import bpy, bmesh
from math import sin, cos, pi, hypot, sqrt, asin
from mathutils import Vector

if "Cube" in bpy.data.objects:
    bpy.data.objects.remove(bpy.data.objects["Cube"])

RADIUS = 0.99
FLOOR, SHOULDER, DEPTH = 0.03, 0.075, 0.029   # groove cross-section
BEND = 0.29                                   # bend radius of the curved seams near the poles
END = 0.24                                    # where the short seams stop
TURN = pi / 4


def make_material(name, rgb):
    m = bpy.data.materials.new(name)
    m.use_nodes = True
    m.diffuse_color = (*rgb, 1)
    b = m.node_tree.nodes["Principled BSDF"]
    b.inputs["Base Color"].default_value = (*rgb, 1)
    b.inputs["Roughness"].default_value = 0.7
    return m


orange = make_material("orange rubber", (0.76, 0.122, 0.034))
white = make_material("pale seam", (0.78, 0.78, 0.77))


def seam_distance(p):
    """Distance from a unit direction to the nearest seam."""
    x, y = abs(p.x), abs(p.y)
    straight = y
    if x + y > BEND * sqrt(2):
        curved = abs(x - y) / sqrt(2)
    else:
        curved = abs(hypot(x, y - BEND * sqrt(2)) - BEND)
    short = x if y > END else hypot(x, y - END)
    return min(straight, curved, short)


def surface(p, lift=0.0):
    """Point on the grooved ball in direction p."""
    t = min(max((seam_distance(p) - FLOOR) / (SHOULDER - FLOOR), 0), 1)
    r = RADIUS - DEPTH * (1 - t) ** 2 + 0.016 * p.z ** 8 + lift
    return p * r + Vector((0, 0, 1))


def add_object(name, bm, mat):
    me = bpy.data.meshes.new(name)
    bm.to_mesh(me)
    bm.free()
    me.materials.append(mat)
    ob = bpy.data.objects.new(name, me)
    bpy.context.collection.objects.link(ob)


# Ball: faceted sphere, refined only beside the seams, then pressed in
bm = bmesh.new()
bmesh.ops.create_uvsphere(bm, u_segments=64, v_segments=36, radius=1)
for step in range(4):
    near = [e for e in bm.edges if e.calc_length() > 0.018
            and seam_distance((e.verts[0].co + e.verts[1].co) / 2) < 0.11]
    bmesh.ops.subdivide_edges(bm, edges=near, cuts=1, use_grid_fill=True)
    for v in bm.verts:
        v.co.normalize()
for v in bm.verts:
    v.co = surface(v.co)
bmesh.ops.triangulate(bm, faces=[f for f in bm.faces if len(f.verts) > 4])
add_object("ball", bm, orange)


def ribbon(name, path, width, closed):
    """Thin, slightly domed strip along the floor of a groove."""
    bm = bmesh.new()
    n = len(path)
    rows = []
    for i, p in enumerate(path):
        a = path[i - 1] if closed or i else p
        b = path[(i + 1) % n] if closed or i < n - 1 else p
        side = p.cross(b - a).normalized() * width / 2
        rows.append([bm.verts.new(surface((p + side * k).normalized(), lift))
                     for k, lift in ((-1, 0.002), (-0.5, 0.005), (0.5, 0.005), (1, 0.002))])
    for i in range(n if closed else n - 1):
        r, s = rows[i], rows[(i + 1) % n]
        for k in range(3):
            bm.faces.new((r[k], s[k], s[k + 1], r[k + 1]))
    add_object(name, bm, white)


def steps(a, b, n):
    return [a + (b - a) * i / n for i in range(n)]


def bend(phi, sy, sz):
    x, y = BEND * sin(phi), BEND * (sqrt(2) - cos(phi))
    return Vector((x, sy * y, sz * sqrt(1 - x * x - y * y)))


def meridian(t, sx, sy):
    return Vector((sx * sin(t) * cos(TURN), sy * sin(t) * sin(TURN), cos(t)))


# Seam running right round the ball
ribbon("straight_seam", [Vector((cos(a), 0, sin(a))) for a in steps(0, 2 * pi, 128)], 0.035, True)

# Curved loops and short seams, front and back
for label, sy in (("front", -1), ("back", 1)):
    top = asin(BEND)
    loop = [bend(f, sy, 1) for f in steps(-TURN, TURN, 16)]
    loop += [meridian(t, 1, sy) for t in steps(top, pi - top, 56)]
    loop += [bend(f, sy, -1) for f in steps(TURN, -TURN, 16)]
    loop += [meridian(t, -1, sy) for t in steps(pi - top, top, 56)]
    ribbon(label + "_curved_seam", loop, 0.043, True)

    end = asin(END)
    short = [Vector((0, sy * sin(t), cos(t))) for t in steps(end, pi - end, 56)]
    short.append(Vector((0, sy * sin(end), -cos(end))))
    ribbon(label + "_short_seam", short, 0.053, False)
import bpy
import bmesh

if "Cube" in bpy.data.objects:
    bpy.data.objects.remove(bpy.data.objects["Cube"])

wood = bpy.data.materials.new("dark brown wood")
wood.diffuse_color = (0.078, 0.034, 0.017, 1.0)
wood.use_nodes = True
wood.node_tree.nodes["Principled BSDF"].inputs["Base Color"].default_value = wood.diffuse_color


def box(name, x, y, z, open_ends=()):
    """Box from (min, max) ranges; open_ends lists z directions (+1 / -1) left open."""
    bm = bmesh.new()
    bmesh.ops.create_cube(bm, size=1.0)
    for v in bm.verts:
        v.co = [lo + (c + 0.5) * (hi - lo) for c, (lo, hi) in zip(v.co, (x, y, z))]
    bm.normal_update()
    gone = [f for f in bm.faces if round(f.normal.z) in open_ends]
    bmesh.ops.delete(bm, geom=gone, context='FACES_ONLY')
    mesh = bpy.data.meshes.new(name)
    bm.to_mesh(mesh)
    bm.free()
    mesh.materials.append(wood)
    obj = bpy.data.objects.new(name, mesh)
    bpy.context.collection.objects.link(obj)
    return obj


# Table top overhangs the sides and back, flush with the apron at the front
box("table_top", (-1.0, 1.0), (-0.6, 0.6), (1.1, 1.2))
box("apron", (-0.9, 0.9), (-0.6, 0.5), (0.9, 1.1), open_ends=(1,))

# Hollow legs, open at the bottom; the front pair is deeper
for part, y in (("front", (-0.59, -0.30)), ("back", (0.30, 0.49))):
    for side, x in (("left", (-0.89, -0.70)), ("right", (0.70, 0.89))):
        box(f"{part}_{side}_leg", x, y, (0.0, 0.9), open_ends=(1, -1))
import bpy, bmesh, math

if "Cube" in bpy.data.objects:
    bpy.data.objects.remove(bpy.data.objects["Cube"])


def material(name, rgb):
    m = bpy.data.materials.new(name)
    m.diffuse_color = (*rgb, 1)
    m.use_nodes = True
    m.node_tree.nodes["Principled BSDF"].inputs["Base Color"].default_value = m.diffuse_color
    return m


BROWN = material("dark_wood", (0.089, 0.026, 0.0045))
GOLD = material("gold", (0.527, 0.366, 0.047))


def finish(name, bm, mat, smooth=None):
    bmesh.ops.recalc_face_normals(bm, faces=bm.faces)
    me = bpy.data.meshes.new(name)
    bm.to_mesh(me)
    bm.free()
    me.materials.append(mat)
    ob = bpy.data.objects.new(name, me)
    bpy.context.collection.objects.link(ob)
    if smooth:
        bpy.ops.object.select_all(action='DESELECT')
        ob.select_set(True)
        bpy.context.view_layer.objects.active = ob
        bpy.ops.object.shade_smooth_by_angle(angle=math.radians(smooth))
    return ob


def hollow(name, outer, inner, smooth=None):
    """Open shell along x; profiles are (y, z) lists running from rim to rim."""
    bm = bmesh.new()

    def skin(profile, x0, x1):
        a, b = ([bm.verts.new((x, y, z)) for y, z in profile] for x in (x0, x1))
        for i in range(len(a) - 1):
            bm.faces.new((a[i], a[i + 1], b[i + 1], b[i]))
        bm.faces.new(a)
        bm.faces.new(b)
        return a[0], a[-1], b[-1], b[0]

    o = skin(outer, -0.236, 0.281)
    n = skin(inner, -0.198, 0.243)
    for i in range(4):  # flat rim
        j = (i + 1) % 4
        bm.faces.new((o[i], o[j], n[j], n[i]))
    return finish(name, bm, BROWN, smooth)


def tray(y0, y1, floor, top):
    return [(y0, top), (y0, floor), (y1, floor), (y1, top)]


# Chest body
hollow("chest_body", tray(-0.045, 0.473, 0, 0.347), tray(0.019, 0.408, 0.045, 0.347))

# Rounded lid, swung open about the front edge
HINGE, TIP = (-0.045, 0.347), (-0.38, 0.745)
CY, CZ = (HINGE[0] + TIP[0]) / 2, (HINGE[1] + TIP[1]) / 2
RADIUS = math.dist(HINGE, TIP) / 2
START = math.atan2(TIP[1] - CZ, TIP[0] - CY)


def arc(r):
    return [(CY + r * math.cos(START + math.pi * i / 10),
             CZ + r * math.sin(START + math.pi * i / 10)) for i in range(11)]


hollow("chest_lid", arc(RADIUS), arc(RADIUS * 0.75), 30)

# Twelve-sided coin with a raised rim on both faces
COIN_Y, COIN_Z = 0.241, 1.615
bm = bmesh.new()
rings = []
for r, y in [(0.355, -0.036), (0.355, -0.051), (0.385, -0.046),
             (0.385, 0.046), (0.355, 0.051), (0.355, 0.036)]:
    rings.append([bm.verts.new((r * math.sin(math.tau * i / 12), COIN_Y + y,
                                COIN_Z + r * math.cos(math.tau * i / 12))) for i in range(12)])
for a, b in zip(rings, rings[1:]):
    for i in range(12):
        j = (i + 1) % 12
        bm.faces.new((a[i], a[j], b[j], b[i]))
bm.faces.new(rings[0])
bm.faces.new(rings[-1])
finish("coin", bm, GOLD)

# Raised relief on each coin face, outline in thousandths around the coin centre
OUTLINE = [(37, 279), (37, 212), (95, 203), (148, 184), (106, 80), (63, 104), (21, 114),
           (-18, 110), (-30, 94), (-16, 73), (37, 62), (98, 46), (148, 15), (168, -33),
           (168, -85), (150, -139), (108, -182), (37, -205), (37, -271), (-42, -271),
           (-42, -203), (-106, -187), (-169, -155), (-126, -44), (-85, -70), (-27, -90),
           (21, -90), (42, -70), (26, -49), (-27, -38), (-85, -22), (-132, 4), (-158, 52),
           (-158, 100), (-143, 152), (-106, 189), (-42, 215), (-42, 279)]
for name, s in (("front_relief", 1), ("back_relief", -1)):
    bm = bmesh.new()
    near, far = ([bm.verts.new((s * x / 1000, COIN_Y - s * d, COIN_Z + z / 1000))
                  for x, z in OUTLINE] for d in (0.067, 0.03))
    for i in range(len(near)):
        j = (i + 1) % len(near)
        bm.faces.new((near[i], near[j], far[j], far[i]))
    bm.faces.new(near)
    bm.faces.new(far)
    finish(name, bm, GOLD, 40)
☆ ☆ ☆ ☆ ☆
- [Directions]: Count each line above where the string "verts" occurs. Give the number only.

- [Answer to this task]: 9